It is impossible to become either an eminently great, or truly pious man without the courage to remain ignorant of many things. This important truth is most happily expressed by the elder Scaliger in prose, and by the younger in verse; the latter extract has an additional claim from the exquisite terseness of its diction, and the purity of its latinity. 222We particularly recommend its perusal to the commentators on the apocalypse.
Quare ulterior disquisitio morosi atque satagentis animis est; humanæ enim sapientiæ pars est, quædam æquo animo nescire velle.
Scal. Ex. 307. § 29.
Ne curiosis quære causas omnium.
Quæcunque libris vis prophetarum indidit,

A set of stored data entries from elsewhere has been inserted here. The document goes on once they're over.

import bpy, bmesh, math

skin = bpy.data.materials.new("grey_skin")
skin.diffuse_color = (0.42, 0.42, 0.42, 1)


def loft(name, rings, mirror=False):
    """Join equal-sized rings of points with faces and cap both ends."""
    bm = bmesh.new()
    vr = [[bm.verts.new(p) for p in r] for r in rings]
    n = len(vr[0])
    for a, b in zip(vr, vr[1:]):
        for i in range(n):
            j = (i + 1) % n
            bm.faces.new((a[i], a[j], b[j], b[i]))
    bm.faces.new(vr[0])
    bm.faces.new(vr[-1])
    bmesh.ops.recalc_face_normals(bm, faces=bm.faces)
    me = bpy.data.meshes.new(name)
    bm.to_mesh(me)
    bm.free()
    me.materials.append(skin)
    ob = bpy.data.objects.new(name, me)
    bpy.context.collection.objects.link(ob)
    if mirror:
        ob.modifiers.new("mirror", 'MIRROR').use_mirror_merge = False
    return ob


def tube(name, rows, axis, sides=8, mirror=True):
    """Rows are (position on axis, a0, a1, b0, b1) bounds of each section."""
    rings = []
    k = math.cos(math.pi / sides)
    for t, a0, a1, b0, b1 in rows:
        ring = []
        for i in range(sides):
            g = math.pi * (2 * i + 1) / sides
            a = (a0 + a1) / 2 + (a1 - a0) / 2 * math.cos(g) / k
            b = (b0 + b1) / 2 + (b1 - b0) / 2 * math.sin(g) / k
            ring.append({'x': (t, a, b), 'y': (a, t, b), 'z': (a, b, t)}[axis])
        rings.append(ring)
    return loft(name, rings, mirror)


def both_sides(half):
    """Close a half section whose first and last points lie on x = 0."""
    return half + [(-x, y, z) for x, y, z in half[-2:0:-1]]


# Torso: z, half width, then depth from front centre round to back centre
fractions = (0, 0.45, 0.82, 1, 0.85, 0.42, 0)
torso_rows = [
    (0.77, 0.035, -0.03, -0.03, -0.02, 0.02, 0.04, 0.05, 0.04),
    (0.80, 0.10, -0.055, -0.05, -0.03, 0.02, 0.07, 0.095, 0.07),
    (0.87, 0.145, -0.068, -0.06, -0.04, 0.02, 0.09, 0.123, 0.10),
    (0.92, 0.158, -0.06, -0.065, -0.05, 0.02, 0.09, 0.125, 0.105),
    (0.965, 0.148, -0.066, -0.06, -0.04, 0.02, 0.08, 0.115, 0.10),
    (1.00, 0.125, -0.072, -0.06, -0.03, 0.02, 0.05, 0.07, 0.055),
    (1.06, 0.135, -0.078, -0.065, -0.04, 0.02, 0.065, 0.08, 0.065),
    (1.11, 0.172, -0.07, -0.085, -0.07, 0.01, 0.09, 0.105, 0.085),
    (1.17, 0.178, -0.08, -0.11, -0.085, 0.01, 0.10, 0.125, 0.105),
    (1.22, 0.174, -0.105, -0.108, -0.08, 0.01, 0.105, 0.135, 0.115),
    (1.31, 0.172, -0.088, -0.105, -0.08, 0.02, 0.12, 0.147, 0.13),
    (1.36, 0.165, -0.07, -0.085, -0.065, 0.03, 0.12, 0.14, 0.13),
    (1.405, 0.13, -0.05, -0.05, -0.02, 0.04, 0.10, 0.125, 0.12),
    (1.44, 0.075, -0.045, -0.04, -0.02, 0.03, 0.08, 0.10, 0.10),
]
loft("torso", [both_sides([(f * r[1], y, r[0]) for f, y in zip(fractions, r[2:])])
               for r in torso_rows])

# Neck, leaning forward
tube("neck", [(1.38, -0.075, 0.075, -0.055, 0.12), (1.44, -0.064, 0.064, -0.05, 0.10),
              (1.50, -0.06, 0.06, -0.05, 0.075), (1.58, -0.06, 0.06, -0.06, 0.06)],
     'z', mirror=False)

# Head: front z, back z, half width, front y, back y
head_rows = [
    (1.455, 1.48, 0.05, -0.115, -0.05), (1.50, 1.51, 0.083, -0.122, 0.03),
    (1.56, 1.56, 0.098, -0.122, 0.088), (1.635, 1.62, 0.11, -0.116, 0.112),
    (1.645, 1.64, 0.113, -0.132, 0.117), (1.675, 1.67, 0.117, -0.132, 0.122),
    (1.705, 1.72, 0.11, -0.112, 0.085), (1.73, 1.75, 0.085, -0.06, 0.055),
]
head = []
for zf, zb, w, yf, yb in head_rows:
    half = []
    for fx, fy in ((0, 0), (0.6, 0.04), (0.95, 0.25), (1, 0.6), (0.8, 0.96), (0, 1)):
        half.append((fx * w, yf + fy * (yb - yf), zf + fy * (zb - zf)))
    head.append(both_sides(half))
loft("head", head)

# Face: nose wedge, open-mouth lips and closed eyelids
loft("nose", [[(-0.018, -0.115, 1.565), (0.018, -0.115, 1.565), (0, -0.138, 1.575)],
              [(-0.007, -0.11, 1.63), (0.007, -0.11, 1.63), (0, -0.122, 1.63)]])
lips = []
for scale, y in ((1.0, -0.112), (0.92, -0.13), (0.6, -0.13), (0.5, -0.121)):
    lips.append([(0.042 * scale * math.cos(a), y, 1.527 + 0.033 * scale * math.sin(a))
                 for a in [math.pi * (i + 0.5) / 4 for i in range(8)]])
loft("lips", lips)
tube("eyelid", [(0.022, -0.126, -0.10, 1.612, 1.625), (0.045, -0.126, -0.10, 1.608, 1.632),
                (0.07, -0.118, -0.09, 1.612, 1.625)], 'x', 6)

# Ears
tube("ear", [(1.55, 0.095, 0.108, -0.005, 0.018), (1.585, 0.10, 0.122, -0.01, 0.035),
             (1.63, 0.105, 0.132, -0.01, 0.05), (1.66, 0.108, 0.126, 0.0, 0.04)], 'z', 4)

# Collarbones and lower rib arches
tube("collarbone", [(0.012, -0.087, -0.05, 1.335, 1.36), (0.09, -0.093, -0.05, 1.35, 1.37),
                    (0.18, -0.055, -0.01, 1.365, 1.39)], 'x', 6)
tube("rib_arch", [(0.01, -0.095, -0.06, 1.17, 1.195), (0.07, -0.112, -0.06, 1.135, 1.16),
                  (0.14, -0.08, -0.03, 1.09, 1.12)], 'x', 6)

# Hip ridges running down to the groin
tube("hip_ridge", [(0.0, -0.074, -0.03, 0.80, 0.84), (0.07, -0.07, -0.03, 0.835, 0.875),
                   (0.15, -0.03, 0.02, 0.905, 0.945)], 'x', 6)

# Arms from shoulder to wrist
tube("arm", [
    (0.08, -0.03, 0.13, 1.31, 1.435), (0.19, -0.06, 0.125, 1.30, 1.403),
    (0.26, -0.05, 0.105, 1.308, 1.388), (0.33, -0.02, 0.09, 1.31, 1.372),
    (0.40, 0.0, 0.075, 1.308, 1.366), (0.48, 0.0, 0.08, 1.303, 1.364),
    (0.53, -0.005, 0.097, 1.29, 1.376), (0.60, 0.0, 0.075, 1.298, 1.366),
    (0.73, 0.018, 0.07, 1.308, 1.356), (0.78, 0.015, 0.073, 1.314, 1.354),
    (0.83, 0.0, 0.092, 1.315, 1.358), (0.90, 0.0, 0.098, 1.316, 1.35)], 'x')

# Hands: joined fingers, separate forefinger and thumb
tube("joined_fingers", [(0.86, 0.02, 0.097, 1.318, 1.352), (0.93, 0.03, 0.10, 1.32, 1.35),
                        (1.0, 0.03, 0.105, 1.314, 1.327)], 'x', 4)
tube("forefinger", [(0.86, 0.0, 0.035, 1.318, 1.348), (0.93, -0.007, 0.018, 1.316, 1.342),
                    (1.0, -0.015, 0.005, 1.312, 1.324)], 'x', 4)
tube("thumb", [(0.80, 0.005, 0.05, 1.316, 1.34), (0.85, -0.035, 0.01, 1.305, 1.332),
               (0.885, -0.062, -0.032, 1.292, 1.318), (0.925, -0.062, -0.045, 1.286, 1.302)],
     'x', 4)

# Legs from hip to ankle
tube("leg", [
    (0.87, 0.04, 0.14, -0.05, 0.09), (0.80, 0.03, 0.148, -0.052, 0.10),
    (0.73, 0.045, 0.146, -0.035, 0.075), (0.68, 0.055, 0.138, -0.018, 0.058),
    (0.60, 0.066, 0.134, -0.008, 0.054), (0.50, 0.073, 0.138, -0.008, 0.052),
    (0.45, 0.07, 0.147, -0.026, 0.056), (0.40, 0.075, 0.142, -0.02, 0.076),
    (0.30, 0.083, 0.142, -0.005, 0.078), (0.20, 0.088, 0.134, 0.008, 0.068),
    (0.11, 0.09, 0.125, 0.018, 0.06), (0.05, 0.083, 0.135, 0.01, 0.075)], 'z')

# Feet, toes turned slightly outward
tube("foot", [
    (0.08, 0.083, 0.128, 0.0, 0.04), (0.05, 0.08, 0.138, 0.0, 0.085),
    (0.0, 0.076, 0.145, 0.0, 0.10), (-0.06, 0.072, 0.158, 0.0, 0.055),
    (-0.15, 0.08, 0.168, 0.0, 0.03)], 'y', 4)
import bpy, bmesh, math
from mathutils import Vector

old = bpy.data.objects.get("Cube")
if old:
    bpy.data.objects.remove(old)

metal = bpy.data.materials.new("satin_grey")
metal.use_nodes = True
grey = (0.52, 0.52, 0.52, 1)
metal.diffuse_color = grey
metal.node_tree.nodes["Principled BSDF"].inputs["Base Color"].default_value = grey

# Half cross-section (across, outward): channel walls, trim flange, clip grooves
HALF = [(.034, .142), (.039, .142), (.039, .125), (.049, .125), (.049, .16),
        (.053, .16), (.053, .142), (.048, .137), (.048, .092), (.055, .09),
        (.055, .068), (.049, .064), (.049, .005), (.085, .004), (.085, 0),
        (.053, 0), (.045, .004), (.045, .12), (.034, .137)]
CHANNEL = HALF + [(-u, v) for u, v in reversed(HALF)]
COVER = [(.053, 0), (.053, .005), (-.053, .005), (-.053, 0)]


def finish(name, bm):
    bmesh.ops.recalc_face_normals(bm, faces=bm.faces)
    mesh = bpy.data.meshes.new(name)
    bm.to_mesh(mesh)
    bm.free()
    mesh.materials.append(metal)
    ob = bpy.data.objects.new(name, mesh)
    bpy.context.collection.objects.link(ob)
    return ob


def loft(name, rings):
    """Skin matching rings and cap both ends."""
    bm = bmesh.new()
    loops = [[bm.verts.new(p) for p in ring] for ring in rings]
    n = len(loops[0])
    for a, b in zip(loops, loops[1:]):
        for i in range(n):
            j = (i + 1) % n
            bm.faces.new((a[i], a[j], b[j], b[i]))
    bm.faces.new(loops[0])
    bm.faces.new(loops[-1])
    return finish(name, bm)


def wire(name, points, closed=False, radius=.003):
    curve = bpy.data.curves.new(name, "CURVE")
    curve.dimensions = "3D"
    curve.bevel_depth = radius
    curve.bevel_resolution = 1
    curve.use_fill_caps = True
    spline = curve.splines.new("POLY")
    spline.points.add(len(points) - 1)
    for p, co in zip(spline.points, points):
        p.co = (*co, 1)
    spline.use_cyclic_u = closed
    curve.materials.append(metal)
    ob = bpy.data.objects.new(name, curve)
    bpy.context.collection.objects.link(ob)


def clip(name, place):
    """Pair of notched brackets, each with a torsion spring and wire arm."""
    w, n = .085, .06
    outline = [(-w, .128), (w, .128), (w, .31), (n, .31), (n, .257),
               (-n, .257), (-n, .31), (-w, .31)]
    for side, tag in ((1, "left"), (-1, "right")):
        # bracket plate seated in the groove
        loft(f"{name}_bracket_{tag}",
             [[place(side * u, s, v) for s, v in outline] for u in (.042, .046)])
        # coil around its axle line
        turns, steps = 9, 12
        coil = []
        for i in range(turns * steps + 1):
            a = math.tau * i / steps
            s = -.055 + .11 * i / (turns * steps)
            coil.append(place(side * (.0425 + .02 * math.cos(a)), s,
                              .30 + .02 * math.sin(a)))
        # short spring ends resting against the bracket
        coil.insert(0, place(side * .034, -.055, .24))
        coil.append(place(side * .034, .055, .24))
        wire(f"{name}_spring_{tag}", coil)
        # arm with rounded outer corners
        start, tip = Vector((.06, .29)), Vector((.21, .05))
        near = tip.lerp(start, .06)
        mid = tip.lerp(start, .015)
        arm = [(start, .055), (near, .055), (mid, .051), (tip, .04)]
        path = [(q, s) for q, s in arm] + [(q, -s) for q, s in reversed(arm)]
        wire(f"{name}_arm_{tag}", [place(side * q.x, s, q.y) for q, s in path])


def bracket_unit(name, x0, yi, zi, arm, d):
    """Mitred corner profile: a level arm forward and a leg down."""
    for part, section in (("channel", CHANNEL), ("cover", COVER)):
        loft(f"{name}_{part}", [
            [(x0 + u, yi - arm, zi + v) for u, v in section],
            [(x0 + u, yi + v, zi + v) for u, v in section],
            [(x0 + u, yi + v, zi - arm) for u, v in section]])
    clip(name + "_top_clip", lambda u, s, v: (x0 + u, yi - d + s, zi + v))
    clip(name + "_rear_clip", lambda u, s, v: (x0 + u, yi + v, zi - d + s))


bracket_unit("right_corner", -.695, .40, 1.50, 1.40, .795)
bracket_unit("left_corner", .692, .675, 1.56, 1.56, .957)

Afflata cælo, plena veraci Deo:
Nec operta sacri supparo silentii
Irrumpere ande; sed prudenter præteri!
Nescire velle qiæ magister optimus
Docere non vult, erudita inscitia est.